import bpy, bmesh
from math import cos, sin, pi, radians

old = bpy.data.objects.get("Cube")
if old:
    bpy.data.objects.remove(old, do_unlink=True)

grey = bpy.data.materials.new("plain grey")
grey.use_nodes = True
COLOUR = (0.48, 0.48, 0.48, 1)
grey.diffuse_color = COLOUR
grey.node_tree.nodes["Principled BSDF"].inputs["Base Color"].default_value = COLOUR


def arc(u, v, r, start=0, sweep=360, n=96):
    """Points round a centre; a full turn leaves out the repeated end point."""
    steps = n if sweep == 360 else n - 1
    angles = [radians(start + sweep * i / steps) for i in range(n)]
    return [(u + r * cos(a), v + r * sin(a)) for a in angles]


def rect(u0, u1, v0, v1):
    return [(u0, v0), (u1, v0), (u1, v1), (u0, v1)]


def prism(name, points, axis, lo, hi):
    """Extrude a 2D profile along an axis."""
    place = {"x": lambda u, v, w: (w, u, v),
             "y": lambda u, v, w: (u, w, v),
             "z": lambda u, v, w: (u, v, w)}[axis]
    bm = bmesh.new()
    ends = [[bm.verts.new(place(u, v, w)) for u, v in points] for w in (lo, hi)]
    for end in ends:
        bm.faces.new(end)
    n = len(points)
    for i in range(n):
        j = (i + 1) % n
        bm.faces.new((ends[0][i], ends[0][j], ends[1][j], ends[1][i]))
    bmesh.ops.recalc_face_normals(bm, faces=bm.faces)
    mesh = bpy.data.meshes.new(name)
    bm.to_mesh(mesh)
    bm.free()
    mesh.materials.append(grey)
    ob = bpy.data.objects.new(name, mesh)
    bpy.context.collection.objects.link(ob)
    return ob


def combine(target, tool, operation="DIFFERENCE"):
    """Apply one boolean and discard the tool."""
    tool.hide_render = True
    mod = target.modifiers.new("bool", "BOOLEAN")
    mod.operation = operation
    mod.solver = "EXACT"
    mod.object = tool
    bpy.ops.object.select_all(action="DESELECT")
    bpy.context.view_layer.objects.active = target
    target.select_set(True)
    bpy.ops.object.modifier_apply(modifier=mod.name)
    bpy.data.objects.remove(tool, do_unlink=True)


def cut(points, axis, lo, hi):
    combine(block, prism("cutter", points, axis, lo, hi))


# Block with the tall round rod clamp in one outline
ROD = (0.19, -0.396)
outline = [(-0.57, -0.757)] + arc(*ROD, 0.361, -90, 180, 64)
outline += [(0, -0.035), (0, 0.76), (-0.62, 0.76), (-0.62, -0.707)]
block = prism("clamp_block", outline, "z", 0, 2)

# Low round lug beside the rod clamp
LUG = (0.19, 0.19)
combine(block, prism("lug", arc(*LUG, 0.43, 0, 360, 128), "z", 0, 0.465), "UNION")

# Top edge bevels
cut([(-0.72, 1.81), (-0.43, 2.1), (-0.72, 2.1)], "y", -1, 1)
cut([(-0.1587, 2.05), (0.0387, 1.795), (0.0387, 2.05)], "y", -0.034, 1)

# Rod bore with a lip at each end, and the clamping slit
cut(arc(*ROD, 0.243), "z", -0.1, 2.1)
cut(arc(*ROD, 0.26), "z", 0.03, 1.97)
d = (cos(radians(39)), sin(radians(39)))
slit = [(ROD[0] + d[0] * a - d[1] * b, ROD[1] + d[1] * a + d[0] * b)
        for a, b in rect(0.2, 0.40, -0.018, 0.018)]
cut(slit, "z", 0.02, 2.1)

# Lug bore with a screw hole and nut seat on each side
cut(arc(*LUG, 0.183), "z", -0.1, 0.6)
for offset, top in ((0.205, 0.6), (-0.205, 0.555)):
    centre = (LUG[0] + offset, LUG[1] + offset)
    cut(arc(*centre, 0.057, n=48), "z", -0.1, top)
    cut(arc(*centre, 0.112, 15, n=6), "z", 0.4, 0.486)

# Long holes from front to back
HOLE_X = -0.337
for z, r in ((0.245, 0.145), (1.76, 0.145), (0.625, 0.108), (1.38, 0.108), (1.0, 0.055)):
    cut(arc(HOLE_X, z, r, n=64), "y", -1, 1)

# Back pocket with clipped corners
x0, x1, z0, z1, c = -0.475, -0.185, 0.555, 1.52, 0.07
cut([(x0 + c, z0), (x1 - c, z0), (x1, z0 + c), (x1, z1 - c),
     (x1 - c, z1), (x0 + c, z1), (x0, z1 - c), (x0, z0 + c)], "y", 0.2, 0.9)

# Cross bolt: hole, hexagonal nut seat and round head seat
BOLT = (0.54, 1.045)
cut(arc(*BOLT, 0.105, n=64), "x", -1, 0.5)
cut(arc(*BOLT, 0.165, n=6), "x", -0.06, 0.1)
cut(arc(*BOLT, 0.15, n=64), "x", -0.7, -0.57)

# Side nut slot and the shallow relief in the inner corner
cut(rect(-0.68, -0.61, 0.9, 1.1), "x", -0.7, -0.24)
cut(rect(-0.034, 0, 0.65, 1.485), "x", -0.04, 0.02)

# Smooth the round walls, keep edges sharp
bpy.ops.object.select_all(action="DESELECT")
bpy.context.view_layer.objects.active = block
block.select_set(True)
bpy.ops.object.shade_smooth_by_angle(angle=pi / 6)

----

> **Required action**:
Write out exactly the lines between the start of the entries and the line containing "grey.diffuse_color = COLOUR", including that line and the first one.

> **Task result**:
import bpy, bmesh
from math import cos, sin, pi, radians

old = bpy.data.objects.get("Cube")
if old:
    bpy.data.objects.remove(old, do_unlink=True)

grey = bpy.data.materials.new("plain grey")
grey.use_nodes = True
COLOUR = (0.48, 0.48, 0.48, 1)
grey.diffuse_color = COLOUR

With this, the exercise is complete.